Brands are manufacturing Delta 8 THC products in ways that may be especially appealing to children. The forms they take often mimic kids' favorite treats: gummies, chocolate bars, cookies, brownies etc. Also Delta 8 THC products are often labeled with cartoon characters and bright, exciting colors, which is also appealing to children. Products may be sold online, at convenience stores, or gas stations without regard to age or safety issues. There is often no age limits for purchasing Delta 8 THC. As of May 2022, there are no regulations surrounding child-proof packaging of Delta 8 products.
Delta 8 THC is also appealing to pets as the form of it often mimics the form of people food. Accidental exposure of pets to Delta 8 and its psychoactive effects may be harmful for the pet either physically or psychologically.
Delta 8 THC is widely available and growing in popularity, but it is therefore easy for it to fall into the hands of children, pets, and other vulnerable people. The lack of age restrictions is deeply problematic and dangerous.

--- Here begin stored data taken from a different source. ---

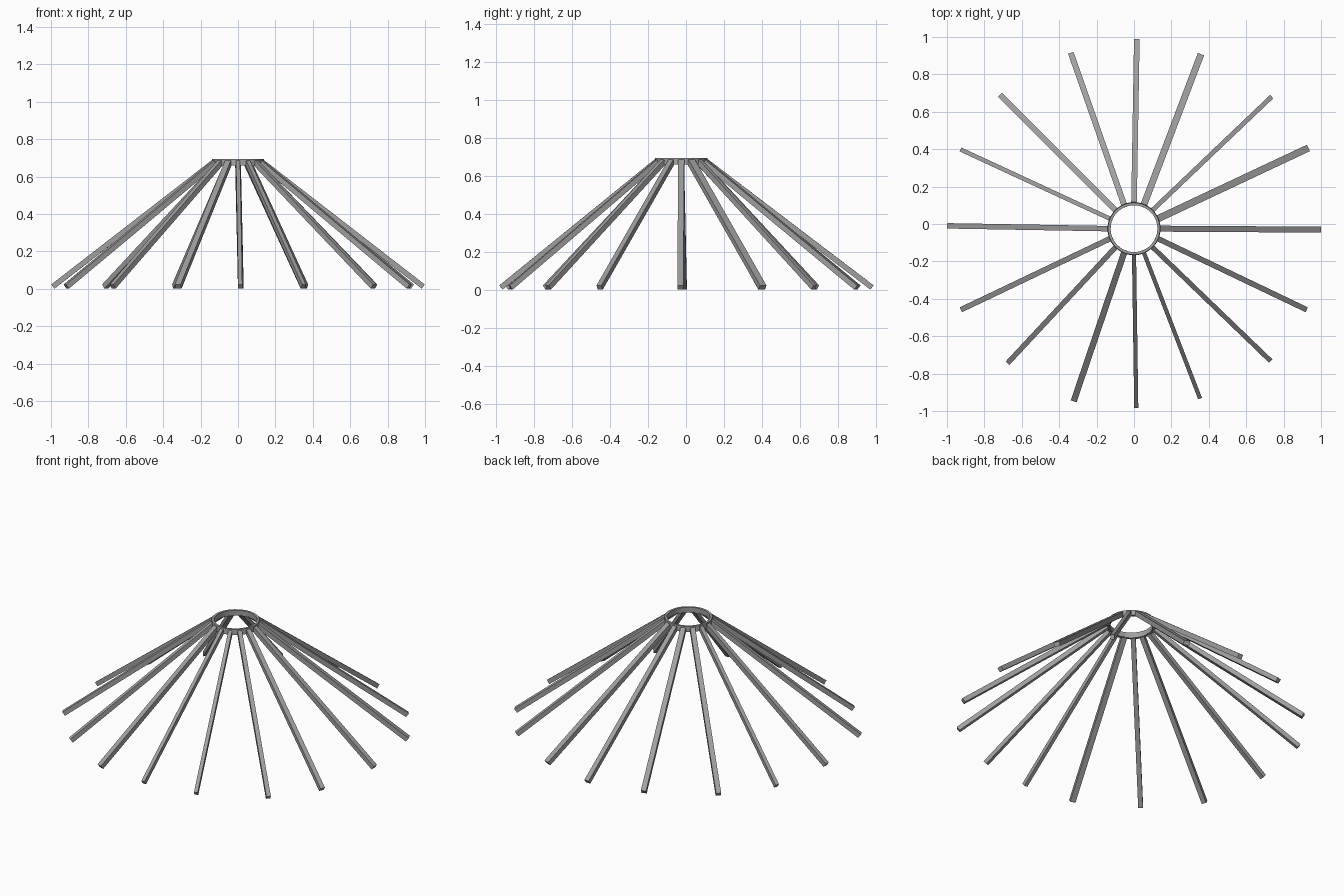
import bpy, bmesh, math
from mathutils import Vector, Matrix

if "Cube" in bpy.data.objects:
    bpy.data.objects.remove(bpy.data.objects["Cube"])

CY = -0.025  # centre of the top ring

grey = bpy.data.materials.new("dark_grey")
grey.diffuse_color = (0.35, 0.35, 0.35, 1)
grey.use_nodes = True
grey.node_tree.nodes["Principled BSDF"].inputs["Base Color"].default_value = grey.diffuse_color


def finish(name, bm):
    bmesh.ops.recalc_face_normals(bm, faces=bm.faces[:])
    me = bpy.data.meshes.new(name)
    bm.to_mesh(me)
    bm.free()
    me.materials.append(grey)
    ob = bpy.data.objects.new(name, me)
    bpy.context.collection.objects.link(ob)
    return ob


def pole(name, a, b, w):
    # square bar from a to b
    d = b - a
    bm = bmesh.new()
    bmesh.ops.create_cube(bm, size=1)
    bm.transform(Matrix.Diagonal((w, 0.028, d.length, 1)))
    bm.transform(d.to_track_quat('Z', 'Y').to_matrix().to_4x4())
    bmesh.ops.translate(bm, verts=bm.verts[:], vec=(a + b) / 2)
    return finish(name, bm)


# Roof poles: foot x, foot y, width
feet = [
    (0.99, -0.03, .032), (0.925, 0.403, .038), (0.73, 0.675, .025), (0.355, 0.90, .036),
    (0.015, 0.98, .030), (-0.335, 0.907, .031), (-0.71, 0.685, .03), (-0.92, 0.395, .023),
    (-0.99, -0.01, .029), (-0.918, -0.455, .029), (-0.67, -0.738, .028), (-0.32, -0.94, .033),
    (0.012, -0.975, .022), (0.35, -0.925, .022), (0.725, -0.727, .026), (0.916, -0.455, .029)]
for i, (x, y, w) in enumerate(feet):
    # heads sit on the ring, evenly spaced
    t = i * math.tau / 16
    head = Vector((0.133 * math.cos(t), CY + 0.133 * math.sin(t), 0.676))
    pole(f"roof_pole_{i + 1:02d}", head, Vector((x, y, 0.0125)), w)

# Crown ring: thin band, open top and bottom
bm = bmesh.new()
N = 48
loops = []
for r, z in ((0.125, 0.66), (0.142, 0.66), (0.139, 0.695), (0.125, 0.695)):
    loops.append([bm.verts.new((r * math.cos(k * math.tau / N),
                                CY + r * math.sin(k * math.tau / N), z)) for k in range(N)])
for j in range(4):
    p, q = loops[j], loops[(j + 1) % 4]
    for k in range(N):
        bm.faces.new((p[k], p[(k + 1) % N], q[(k + 1) % N], q[k]))
ring = finish("crown_ring", bm)
bpy.context.view_layer.objects.active = ring
ring.select_set(True)
bpy.ops.object.shade_smooth_by_angle()
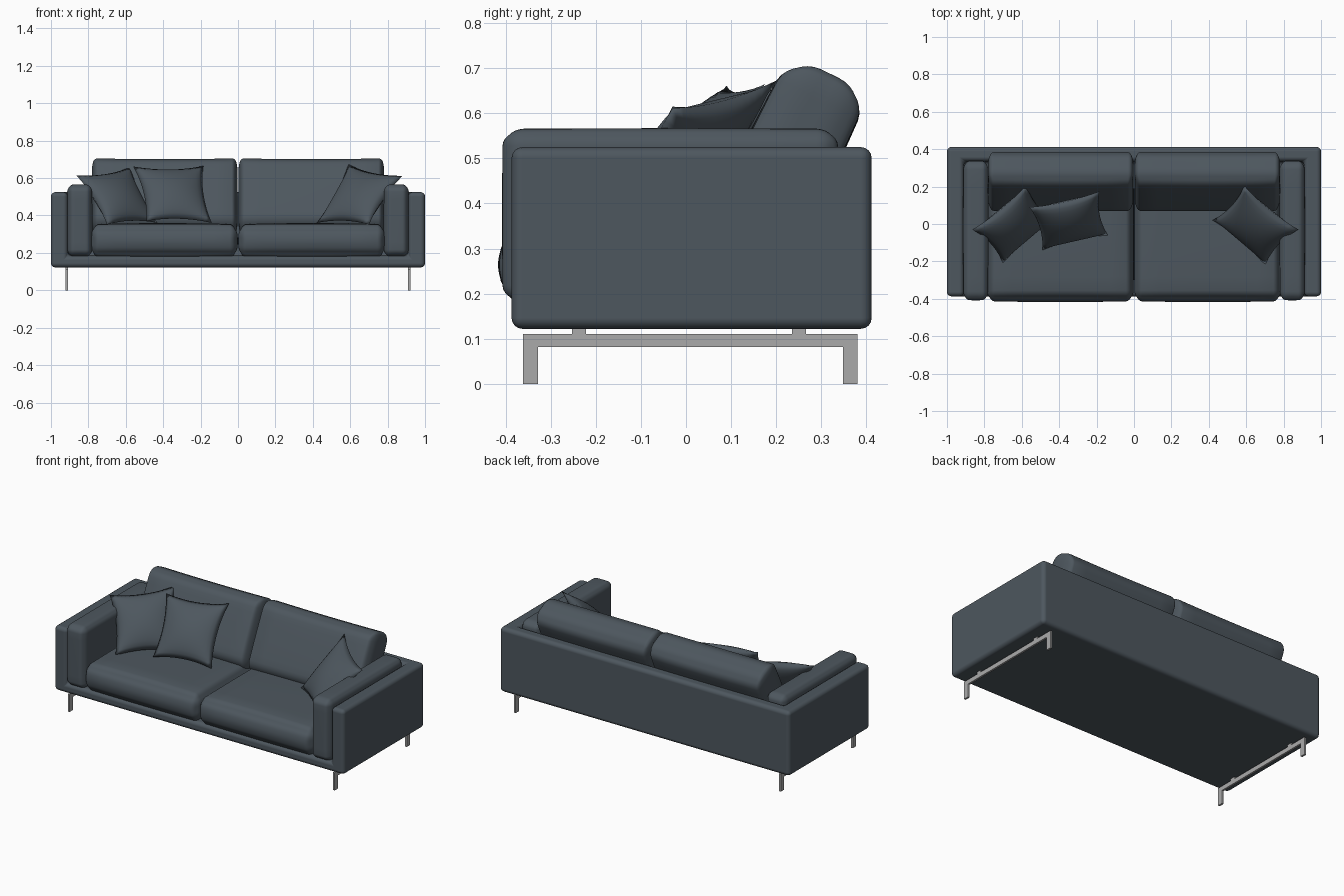
import bpy, bmesh, math
from mathutils import Vector, Matrix

cube = bpy.data.objects.get("Cube")
if cube:
    bpy.data.objects.remove(cube, do_unlink=True)


def material(name, rgb, roughness):
    m = bpy.data.materials.new(name)
    m.use_nodes = True
    m.diffuse_color = (*rgb, 1)
    bsdf = next(n for n in m.node_tree.nodes if n.type == 'BSDF_PRINCIPLED')
    bsdf.inputs["Base Color"].default_value = (*rgb, 1)
    bsdf.inputs["Roughness"].default_value = roughness
    return m


FABRIC = material("slate_fabric", (0.075, 0.095, 0.113), 0.9)
METAL = material("grey_metal", (0.4, 0.4, 0.4), 0.5)


def finish(name, bm, mat, smooth=True):
    bmesh.ops.recalc_face_normals(bm, faces=bm.faces)
    me = bpy.data.meshes.new(name)
    bm.to_mesh(me)
    bm.free()
    me.materials.append(mat)
    if smooth:
        me.shade_smooth()
    ob = bpy.data.objects.new(name, me)
    bpy.context.collection.objects.link(ob)
    return ob


def add_box(bm, lo, hi):
    lo, hi = Vector(lo), Vector(hi)
    mat = Matrix.Translation((lo + hi) / 2) @ Matrix.Diagonal((*(hi - lo), 1))
    bmesh.ops.create_cube(bm, size=1, matrix=mat)


def soft_box(name, center, half, r, puff=(0, 0, 0), tilt=0, sag=0):
    """Rounded cushion: r is the rounding and puff the bulge along each axis."""
    bm = bmesh.new()
    bmesh.ops.create_cube(bm, size=2)
    bmesh.ops.subdivide_edges(bm, edges=bm.edges[:], cuts=15, use_grid_fill=True)
    turn = Matrix.Rotation(tilt, 3, 'X')
    for v in bm.verts:
        t = v.co.copy()
        core, off = Vector(), Vector()
        for i in range(3):
            a, sign = abs(t[i]), math.copysign(1, t[i])
            core[i] = sign * (half[i] - r[i]) * min(1, a * 2)
            off[i] = sign * max(0, a * 2 - 1)
        off.normalize()
        p = Vector(core[i] + off[i] * r[i] for i in range(3))
        # bulge each side most at its middle
        for i in range(3):
            j, k = (i + 1) % 3, (i + 2) % 3
            p[i] += puff[i] * t[i] * (1 - t[j] ** 2) * (1 - t[k] ** 2)
        p.z -= sag * max(0, t.z) * (1 - t.x ** 2)
        v.co = Vector(center) + turn @ p
    return finish(name, bm, FABRIC)


def pillow(name, corners, thick, n=16):
    """Scatter pillow stretched between bottom and top corner pairs."""
    bl, br, tl, tr = map(Vector, corners)
    normal = (br - bl).cross(tl - bl).normalized()
    bm = bmesh.new()
    for side in (-1, 1):
        made = bmesh.ops.create_grid(bm, x_segments=n, y_segments=n, size=1)
        for v in made["verts"]:
            u, w = v.co.x, v.co.y
            bulge = max(0, (1 - u * u) * (1 - w * w)) ** 0.6
            # edges pull inward between the pointed corners
            a = (1 + u * (1 - 0.12 * (1 - w * w))) / 2
            b = (1 + w * (1 - 0.12 * (1 - u * u))) / 2
            p = bl.lerp(br, a).lerp(tl.lerp(tr, a), b)
            v.co = p + normal * side * thick * bulge
    bmesh.ops.remove_doubles(bm, verts=bm.verts, dist=0.0005)
    return finish(name, bm, FABRIC)


# Outer frame: base, two side panels and back as one solid, open front and top
xs, ys, zs = (-1, -0.91, 0.91, 1), (-0.387, 0.335, 0.412), (0.122, 0.185, 0.525)
solid = {(i, j, k) for i in range(3) for j in range(2) for k in range(2)} - {(1, 0, 1)}
bm = bmesh.new()
for cell in solid:
    for axis in range(3):
        for step in (0, 1):
            near = list(cell)
            near[axis] += 2 * step - 1
            if tuple(near) in solid:
                continue
            ring = []
            for d, e in ((0, 0), (1, 0), (1, 1), (0, 1)):
                c = list(cell)
                c[axis] += step
                c[(axis + 1) % 3] += d
                c[(axis + 2) % 3] += e
                ring.append(bm.verts.new((xs[c[0]], ys[c[1]], zs[c[2]])))
            bm.faces.new(ring)
bmesh.ops.remove_doubles(bm, verts=bm.verts, dist=0.0005)
bmesh.ops.recalc_face_normals(bm, faces=bm.faces)
bmesh.ops.dissolve_limit(bm, angle_limit=0.02, verts=bm.verts, edges=bm.edges)
frame = finish("outer_frame", bm, FABRIC)
bevel = frame.modifiers.new("soft_edges", 'BEVEL')
bevel.width = 0.024
bevel.segments = 4
bevel.limit_method = 'ANGLE'
bevel.harden_normals = True

# Paired parts on the model's right and left
for s, side in ((-1, "right"), (1, "left")):
    soft_box("arm_cushion_" + side, (s * 0.846, -0.035, 0.373), (0.064, 0.37, 0.19),
             (0.03, 0.045, 0.035), puff=(0.004, 0.003, 0.004))
    soft_box("seat_cushion_" + side, (s * 0.394, -0.055, 0.264), (0.391, 0.35, 0.078),
             (0.04, 0.05, 0.055), puff=(0.002, 0.012, 0.018))
    soft_box("back_cushion_" + side, (s * 0.392, 0.2285, 0.5), (0.389, 0.092, 0.218),
             (0.03, 0.07, 0.07), puff=(0, 0.012, 0), tilt=math.radians(-26), sag=0.012)

    # Sled leg: two feet, a rail and two mounting blocks
    bm = bmesh.new()
    x0, x1 = sorted((s * 0.909, s * 0.921))
    for y0, y1, z0, z1 in ((-0.362, -0.328, 0, 0.11), (0.348, 0.38, 0, 0.11),
                           (-0.328, 0.348, 0.082, 0.11),
                           (-0.253, -0.222, 0.11, 0.13), (0.235, 0.266, 0.11, 0.13)):
        add_box(bm, (x0, y0, z0), (x1, y1, z1))
    finish("leg_frame_" + side, bm, METAL, smooth=False)

# Scatter pillows: bottom pair, then top pair of corners
pillow("corner_pillow_right", ((-0.70, -0.21, 0.35), (-0.43, 0.02, 0.36),
                               (-0.865, -0.03, 0.615), (-0.575, 0.21, 0.66)), 0.06)
pillow("front_pillow_right", ((-0.49, -0.14, 0.37), (-0.14, -0.06, 0.36),
                              (-0.56, 0.09, 0.662), (-0.185, 0.175, 0.665)), 0.06)
pillow("corner_pillow_left", ((0.42, 0.02, 0.36), (0.70, -0.22, 0.35),
                              (0.59, 0.205, 0.675), (0.88, -0.03, 0.612)), 0.06)
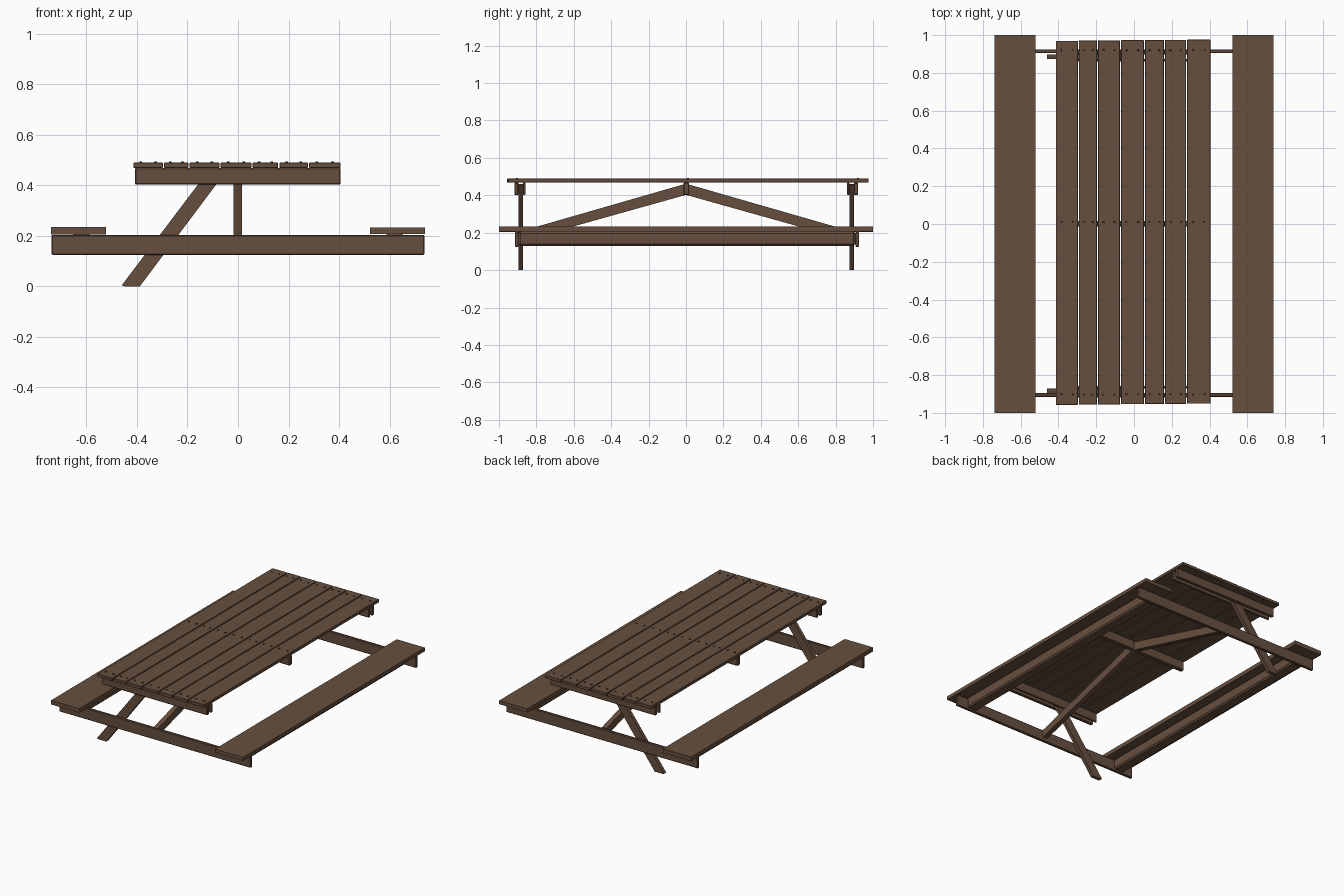
import bpy, bmesh

if "Cube" in bpy.data.objects:
    bpy.data.objects.remove(bpy.data.objects["Cube"])

def mat(name, c):
    m = bpy.data.materials.new(name)
    m.diffuse_color = (*c, 1)
    m.use_nodes = True
    m.node_tree.nodes["Principled BSDF"].inputs["Base Color"].default_value = m.diffuse_color
    return m

wood = mat("brown wood", (0.135, 0.078, 0.049))
iron = mat("dark nail", (0.04, 0.026, 0.018))

def finish(name, bm, material):
    bmesh.ops.recalc_face_normals(bm, faces=bm.faces)
    me = bpy.data.meshes.new(name)
    bm.to_mesh(me)
    bm.free()
    me.materials.append(material)
    ob = bpy.data.objects.new(name, me)
    bpy.context.collection.objects.link(ob)
    return ob

def prism(name, profile, axis, lo, hi):
    """Extrude a 2D profile along x (profile y,z) or y (profile x,z)."""
    bm = bmesh.new()
    place = (lambda p, t: (t, p[0], p[1])) if axis == "x" else (lambda p, t: (p[0], t, p[1]))
    f = bm.faces.new([bm.verts.new(place(p, lo)) for p in profile])
    out = bmesh.ops.extrude_face_region(bm, geom=[f])
    d = (hi - lo, 0, 0) if axis == "x" else (0, hi - lo, 0)
    bmesh.ops.translate(bm, vec=d, verts=[v for v in out["geom"] if isinstance(v, bmesh.types.BMVert)])
    return finish(name, bm, wood)

def box(name, x0, x1, y0, y1, z0, z1, bevel=0.0):
    ob = prism(name, [(x0, z0), (x1, z0), (x1, z1), (x0, z1)], "y", y0, y1)
    if bevel:
        b = ob.modifiers.new("eased edges", "BEVEL")
        b.width, b.segments = bevel, 1
    return ob

# Tabletop planks with narrow gaps and slightly uneven ends
planks = [(-.414, -.297), (-.292, -.196), (-.191, -.074), (-.069, .053),
          (.058, .159), (.164, .276), (.281, .405)]
for i, (a, b) in enumerate(planks):
    box(f"table_plank_{i + 1}", a, b, -.957 + .001 * i, .970 + .001 * i, .468, .489, .002)

# Nail heads, two per plank over each cleat
bm = bmesh.new()
for a, b in planks:
    for x in (a + (b - a) * .25, a + (b - a) * .75):
        for y in (-.903, .01, .92):
            r = bmesh.ops.create_cone(bm, cap_ends=True, segments=8, radius1=.006, radius2=.005, depth=.006)
            bmesh.ops.translate(bm, vec=(x, y, .490), verts=r["verts"])
finish("nail_heads", bm, iron)

# Cleats under the tabletop: a pair clasping each leg, one in the middle
for name, y0, y1 in [("front_outer_cleat", -.918, -.896), ("front_inner_cleat", -.872, -.858),
                     ("back_inner_cleat", .860, .874), ("back_outer_cleat", .898, .920),
                     ("middle_cleat", -.013, .017)]:
    box(name, -.408, .406, y0, y1, .402, .468, .004)

# Slanted leg at each end
leg = [(-.460, .004), (-.448, 0), (-.388, 0), (-.043, .46), (-.115, .46)]
prism("front_leg", leg, "y", -.895, -.871)
prism("back_leg", leg, "y", .874, .898)

# Long crossbeams carrying the seats
for name, y in [("front_crossbeam", -.905), ("back_crossbeam", .915)]:
    box(name, -.738, .738, y - .010, y + .010, .124, .203, .004)

# Seats and the rails beneath them
box("left_seat", -.739, -.522, -1, 1, .205, .234)
box("right_seat", .522, .739, -1, 1, .207, .232)
for name, x in [("left_seat_rail", -.62), ("right_seat_rail", .62)]:
    box(name, x - .04, x + .04, -.895, .905, .130, .207, .010)

# Sloping braces from the middle of the top to the crossbeams
for name, s in [("front_brace", -1), ("back_brace", 1)]:
    prism(name, [(0, .462), (s * .90, .203), (s * .90, .15), (0, .402)], "x", -.018, .016)
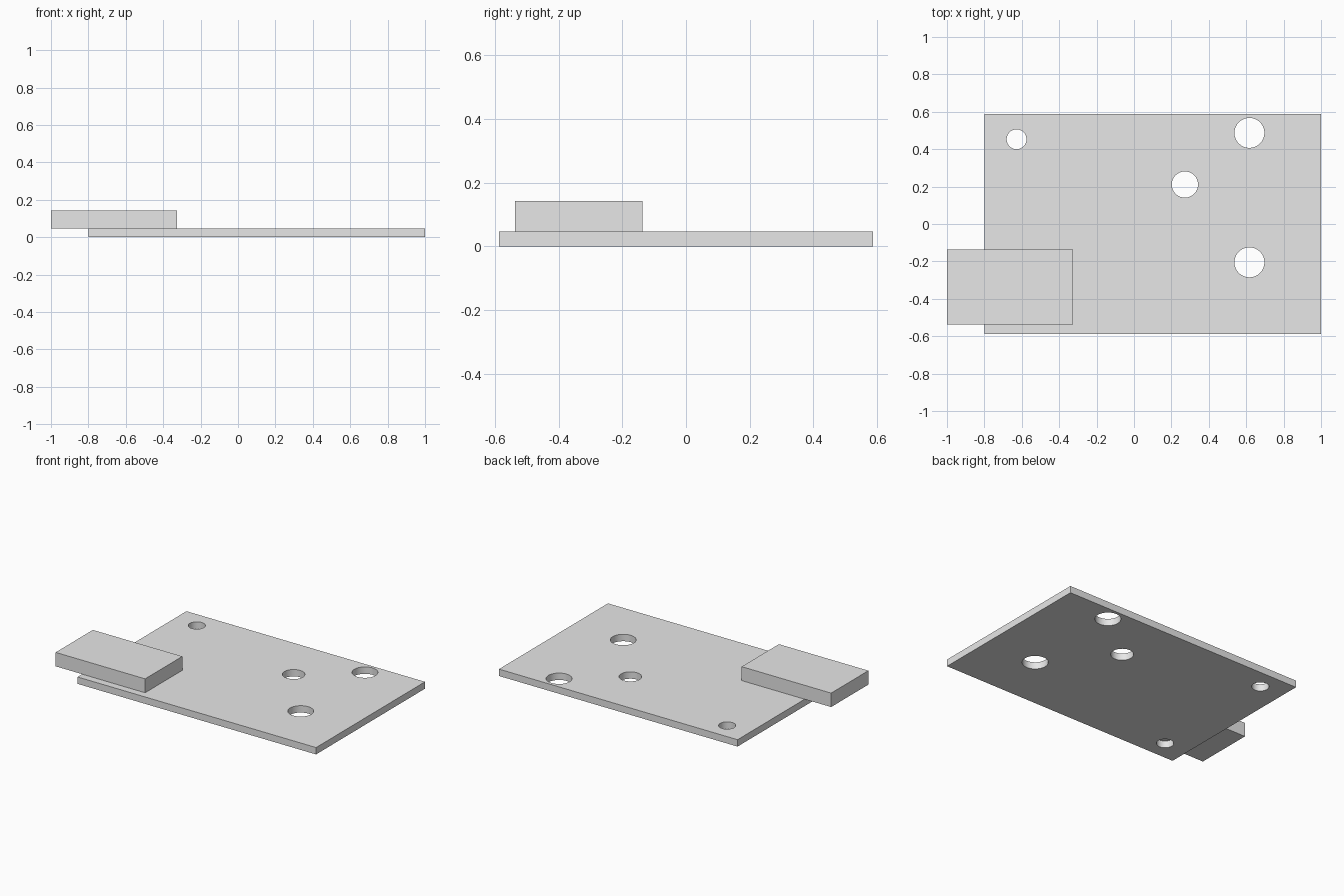
import bpy
import bmesh
import math
from mathutils import Matrix, Vector

default = bpy.data.objects.get("Cube")
if default:
    bpy.data.objects.remove(default, do_unlink=True)

# Single light grey finish
grey = bpy.data.materials.new("light_grey")
grey.use_nodes = True
grey.diffuse_color = (0.8, 0.8, 0.8, 1)
grey.node_tree.nodes["Principled BSDF"].inputs["Base Color"].default_value = (0.8, 0.8, 0.8, 1)


def make_object(name, bm):
    mesh = bpy.data.meshes.new(name)
    bm.to_mesh(mesh)
    bm.free()
    mesh.materials.append(grey)
    obj = bpy.data.objects.new(name, mesh)
    bpy.context.collection.objects.link(obj)
    return obj


def box(name, low, high):
    low, high = Vector(low), Vector(high)
    bm = bmesh.new()
    bmesh.ops.create_cube(
        bm, size=1,
        matrix=Matrix.Translation((low + high) / 2) @ Matrix.Diagonal((high - low).to_4d()))
    return make_object(name, bm)


PLATE_TOP = 0.047
BLOCK_TOP = 0.142

# Base plate and the block overhanging one end
plate = box("base_plate", (-0.8, -0.587, 0), (1, 0.587, PLATE_TOP))
block = box("overhanging_block", (-1, -0.537, PLATE_TOP), (-0.325, -0.136, BLOCK_TOP))

# Round holes: centre x, centre y, radius
holes = [
    (-0.628, 0.453, 0.053),
    (-0.628, -0.453, 0.053),
    (0.617, 0.487, 0.08),
    (0.617, -0.205, 0.08),
    (0.272, 0.211, 0.07),
]
bm = bmesh.new()
for x, y, radius in holes:
    bmesh.ops.create_cone(
        bm, cap_ends=True, segments=64, radius1=radius, radius2=radius, depth=0.2,
        matrix=Matrix.Translation((x, y, PLATE_TOP / 2)))
cutter = make_object("hole_cutter", bm)
cutter.hide_render = True

# Cut the holes, then discard the cutter
bpy.ops.object.select_all(action="DESELECT")
plate.select_set(True)
bpy.context.view_layer.objects.active = plate
cut = plate.modifiers.new("holes", "BOOLEAN")
cut.operation = "DIFFERENCE"
cut.solver = "EXACT"
cut.object = cutter
bpy.ops.object.modifier_apply(modifier=cut.name)
bpy.data.objects.remove(cutter, do_unlink=True)

# Smooth hole walls, crisp edges
bpy.ops.object.shade_smooth_by_angle(angle=math.radians(30))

The biggest risk of Delta 8 is that it’s not regulated, which means that safety, purity, and strength can’t be guaranteed. Very little human research has been done on the product. Animal studies have been conflicting.8 Much more research and regulations are needed on Delta 8 THC.
Can you take Delta 8 CBD everyday?
The FDA warns against consuming Delta 8 THC. In a 3 month study of Delta 8 there were 104 reports of adverse events in patients who consumed Delta -8 THC products. However similar studies on Delta 9 yeilded no adverse effects.
Is delta-8 natural?
Delta 8 appears in very small amounts in the cannabis plant. However, most of the Delta 8 products on market contain synthetically created Delta 8 THC instead.
About the Author
Dr. Leslie Mudd, PharmD
A board certified oncology pharmacist with 25 years experience at the James Graham Brown Cancer Center in Louisville, Kentucky, Dr. Leslie Mudd now serves as the Cornbread Hemp resident pharmacist and medical expert. Read Dr. Mudd's full author bio here.
1, 2, Doheny, Kathleen. "Delta 8, AKA 'Diet Weed': Nicer and Kinder, or Unsafe." WebMD. Published: 31 January 2022. Accessed: 1 April 2022. <https://www.webmd.com/mental-health/addiction/news/20220131/delta-8-thc-what-to-know>.
3, 4, 6, 7, "5 Things to Know about Delta-8 Tetrahydrocannabinol – Delta-8 THC." FDA.org. Published: March 18, 2022. Accessed: April 7, 2022. <https://www.fda.gov/consumers/consumer-updates/5-things-know-about-delta-8-tetrahydrocannabinol-delta-8-thc>
5, 8 Rae, Addie. "Is Delta-8 THC Safe? Learn About the Risks, Side Effects, and How to Spot It." GoodRX. Published: 19 Nov. 2021. Accessed: 7 April 2022. <https://www.goodrx.com/well-being/substance-use/is-delta-8-thc-safe>.